=== Begin Enclosure ===

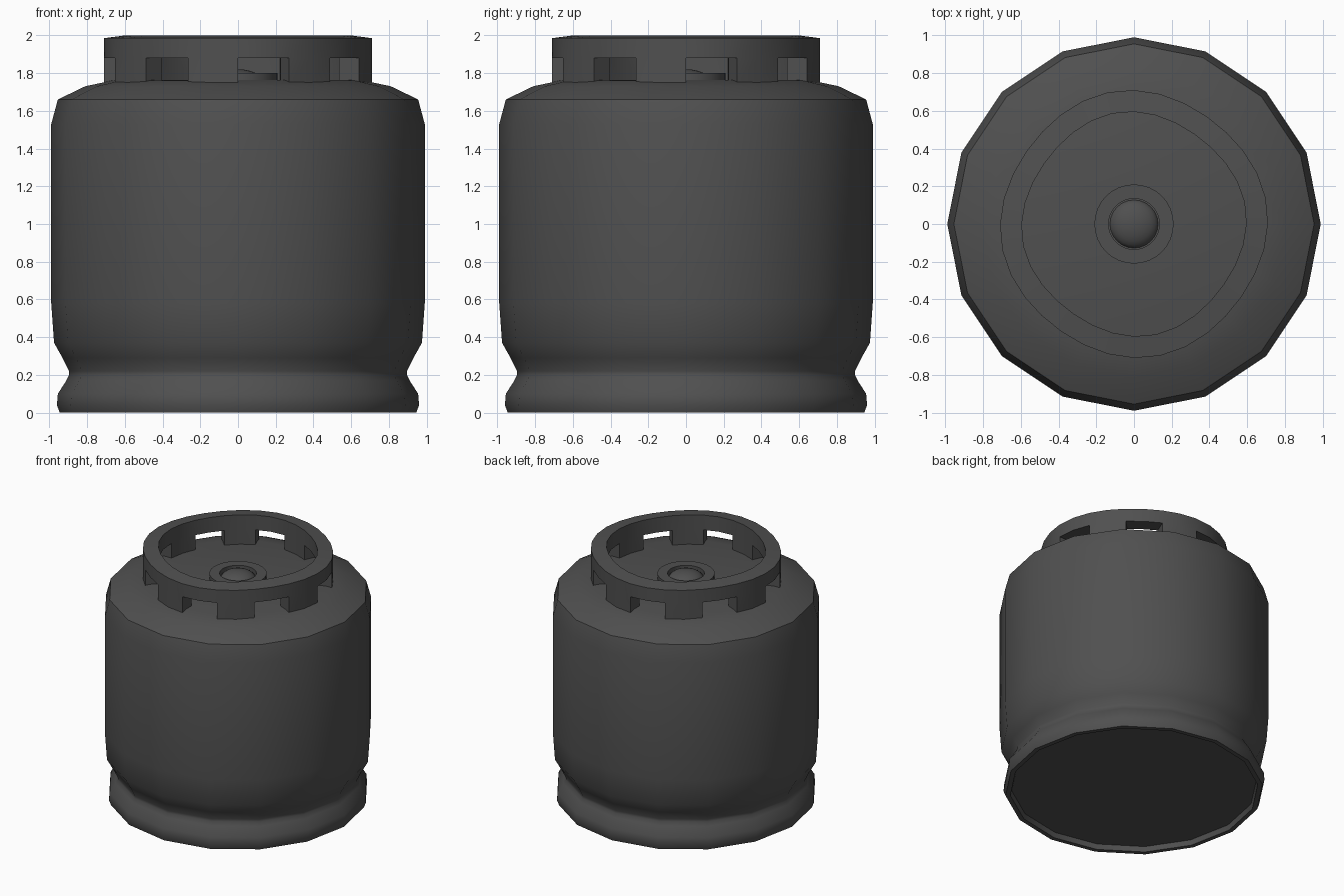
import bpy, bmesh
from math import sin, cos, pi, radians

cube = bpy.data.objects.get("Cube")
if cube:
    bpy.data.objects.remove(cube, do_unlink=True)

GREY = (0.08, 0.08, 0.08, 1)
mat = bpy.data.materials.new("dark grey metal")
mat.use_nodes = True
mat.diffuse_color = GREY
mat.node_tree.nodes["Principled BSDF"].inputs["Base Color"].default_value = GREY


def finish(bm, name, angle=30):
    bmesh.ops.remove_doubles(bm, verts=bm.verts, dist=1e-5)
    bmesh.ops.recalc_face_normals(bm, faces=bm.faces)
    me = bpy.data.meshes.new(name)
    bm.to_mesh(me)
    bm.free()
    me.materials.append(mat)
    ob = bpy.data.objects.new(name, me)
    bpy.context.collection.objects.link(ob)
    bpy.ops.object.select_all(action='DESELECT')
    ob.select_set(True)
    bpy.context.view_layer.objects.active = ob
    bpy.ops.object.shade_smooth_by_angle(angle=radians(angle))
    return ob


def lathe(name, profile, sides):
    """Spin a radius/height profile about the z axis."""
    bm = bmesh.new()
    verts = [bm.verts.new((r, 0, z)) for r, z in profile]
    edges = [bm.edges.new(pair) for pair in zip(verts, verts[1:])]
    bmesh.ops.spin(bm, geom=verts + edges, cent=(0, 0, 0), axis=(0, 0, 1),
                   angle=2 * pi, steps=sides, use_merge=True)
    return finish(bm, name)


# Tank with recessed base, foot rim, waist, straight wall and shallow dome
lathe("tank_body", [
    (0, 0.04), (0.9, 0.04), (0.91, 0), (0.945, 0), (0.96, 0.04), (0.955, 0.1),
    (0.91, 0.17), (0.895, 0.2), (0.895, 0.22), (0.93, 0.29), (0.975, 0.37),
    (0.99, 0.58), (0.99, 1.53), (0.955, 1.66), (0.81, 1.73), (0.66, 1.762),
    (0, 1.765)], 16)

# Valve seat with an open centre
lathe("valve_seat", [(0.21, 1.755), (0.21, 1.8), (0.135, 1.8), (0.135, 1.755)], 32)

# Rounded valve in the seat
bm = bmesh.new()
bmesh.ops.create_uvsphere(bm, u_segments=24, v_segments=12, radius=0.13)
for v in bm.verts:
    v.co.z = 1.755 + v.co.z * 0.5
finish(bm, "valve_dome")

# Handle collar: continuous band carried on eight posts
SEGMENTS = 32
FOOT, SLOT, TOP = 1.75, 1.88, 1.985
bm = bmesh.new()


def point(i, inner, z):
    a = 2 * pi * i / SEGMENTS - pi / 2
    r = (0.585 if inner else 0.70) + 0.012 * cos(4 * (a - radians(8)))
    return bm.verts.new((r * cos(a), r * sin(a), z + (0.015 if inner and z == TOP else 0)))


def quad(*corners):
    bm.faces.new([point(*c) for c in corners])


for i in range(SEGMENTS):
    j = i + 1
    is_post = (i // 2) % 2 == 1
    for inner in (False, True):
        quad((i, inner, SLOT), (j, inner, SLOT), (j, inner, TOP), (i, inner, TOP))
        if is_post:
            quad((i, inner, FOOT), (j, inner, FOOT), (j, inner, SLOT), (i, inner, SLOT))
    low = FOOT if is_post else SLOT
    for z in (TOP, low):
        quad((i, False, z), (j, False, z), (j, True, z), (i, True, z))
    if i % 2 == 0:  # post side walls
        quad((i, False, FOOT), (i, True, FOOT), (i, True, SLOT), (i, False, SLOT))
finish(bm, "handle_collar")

=== End Enclosure ===
=== Begin Enclosure ===

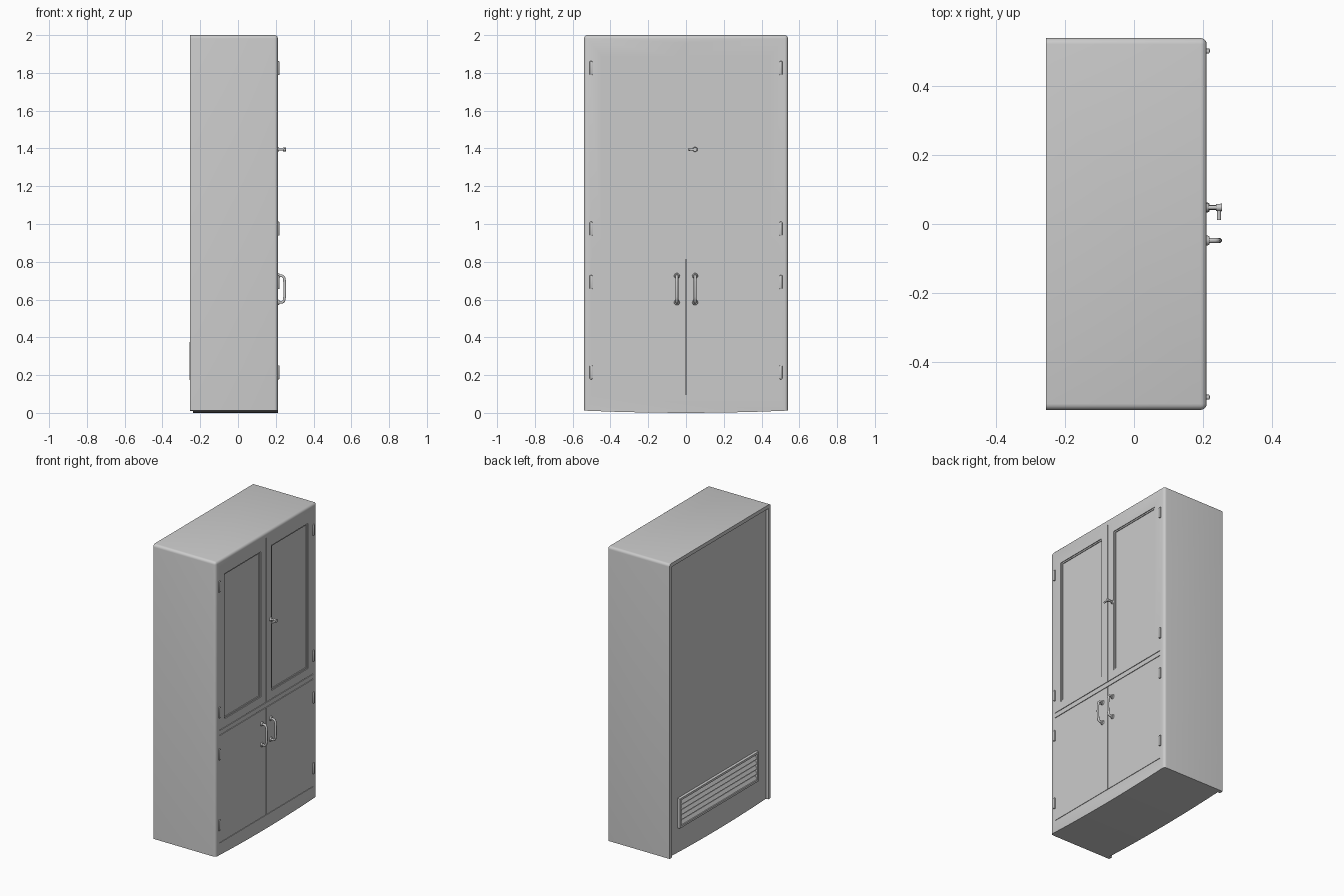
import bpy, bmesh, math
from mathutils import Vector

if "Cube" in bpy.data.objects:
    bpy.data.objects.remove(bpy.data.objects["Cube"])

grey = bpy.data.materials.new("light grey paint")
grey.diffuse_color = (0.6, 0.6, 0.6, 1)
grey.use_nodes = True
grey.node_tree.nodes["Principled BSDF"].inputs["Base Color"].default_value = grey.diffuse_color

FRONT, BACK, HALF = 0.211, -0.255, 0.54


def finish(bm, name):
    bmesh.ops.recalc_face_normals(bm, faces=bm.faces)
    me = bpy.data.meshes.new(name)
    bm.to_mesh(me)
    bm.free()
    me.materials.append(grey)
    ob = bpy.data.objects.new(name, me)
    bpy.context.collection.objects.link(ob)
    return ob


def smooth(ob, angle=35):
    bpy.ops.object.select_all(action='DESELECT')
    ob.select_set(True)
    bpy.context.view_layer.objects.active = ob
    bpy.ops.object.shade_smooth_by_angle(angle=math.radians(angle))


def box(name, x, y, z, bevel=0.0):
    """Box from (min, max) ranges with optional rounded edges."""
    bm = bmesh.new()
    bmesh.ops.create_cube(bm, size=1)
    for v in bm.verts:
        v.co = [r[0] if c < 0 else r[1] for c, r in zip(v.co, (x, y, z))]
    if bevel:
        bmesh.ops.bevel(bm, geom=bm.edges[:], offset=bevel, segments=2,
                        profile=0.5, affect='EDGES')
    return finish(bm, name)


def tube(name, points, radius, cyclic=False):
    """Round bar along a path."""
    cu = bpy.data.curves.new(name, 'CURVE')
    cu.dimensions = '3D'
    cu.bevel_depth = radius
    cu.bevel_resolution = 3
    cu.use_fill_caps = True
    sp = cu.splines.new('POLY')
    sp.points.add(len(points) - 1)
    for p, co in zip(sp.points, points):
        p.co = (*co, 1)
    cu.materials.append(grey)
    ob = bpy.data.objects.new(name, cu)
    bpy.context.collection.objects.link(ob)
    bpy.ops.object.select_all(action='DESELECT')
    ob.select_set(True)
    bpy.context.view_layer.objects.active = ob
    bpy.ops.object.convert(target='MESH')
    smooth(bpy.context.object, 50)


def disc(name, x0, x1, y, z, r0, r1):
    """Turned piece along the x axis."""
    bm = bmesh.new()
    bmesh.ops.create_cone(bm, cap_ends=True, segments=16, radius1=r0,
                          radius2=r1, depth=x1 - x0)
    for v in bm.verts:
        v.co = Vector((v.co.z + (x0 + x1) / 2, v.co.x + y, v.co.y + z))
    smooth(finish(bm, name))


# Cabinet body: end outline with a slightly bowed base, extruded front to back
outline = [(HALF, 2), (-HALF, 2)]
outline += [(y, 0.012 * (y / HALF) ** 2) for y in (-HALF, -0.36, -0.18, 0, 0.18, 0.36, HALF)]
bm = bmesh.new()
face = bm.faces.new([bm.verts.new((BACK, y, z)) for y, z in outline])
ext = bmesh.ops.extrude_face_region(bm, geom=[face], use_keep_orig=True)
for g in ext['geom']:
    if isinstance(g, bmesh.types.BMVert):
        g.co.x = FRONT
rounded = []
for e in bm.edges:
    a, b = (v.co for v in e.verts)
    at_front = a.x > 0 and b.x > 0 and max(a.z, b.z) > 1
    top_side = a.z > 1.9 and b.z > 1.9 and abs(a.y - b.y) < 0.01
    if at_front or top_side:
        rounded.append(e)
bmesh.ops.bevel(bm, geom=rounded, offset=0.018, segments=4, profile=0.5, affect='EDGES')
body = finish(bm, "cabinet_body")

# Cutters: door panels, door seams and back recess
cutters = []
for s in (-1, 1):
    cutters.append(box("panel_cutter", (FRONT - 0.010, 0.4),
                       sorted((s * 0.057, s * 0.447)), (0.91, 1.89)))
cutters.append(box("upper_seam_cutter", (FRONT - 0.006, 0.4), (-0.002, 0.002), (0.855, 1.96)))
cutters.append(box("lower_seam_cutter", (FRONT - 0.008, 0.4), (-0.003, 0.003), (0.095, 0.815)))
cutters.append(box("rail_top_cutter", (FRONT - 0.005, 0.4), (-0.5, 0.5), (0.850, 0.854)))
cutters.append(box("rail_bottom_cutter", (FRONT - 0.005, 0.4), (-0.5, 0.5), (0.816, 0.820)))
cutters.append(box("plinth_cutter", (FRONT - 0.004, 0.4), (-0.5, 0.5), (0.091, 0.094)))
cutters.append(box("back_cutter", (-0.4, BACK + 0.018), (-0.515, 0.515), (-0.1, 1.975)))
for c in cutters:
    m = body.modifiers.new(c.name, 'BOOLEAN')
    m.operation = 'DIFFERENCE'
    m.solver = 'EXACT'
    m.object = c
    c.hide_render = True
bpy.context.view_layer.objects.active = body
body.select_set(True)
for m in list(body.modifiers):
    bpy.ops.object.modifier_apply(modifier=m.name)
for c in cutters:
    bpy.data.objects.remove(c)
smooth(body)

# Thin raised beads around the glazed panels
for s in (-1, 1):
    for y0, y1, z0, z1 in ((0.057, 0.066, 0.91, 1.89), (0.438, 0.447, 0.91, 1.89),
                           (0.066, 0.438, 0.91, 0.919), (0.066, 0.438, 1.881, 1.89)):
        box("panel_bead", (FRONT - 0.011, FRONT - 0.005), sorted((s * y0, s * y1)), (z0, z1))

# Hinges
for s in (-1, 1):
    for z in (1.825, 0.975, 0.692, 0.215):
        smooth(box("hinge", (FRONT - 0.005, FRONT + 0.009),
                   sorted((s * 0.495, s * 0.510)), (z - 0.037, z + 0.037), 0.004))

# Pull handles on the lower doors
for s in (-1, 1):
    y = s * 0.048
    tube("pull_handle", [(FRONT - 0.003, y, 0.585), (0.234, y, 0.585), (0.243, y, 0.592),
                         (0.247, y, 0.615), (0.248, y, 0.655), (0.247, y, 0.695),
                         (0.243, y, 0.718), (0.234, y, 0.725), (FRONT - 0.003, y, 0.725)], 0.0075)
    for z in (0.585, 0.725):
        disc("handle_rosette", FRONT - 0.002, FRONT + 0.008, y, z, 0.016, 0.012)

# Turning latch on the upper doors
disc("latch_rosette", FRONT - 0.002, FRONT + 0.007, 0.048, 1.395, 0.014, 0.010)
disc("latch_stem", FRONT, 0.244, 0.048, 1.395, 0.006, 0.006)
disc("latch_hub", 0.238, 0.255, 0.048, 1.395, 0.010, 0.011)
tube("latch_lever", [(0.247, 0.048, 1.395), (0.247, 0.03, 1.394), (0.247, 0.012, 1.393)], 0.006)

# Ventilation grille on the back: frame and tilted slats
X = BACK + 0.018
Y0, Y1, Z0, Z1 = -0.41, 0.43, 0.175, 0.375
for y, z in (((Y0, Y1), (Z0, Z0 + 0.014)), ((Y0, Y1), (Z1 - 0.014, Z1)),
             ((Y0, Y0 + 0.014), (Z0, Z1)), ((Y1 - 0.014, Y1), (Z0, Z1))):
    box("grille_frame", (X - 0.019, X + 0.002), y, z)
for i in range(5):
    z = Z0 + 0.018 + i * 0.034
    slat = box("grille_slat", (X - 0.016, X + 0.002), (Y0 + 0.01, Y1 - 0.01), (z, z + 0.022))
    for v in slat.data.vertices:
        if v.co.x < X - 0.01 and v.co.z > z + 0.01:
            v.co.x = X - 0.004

=== End Enclosure ===

- TASK -
Each line of the entries that contains the word "axis" should be listed.

- ANSWER AREA -
    """Spin a radius/height profile about the z axis."""
    bmesh.ops.spin(bm, geom=verts + edges, cent=(0, 0, 0), axis=(0, 0, 1),
    """Turned piece along the x axis."""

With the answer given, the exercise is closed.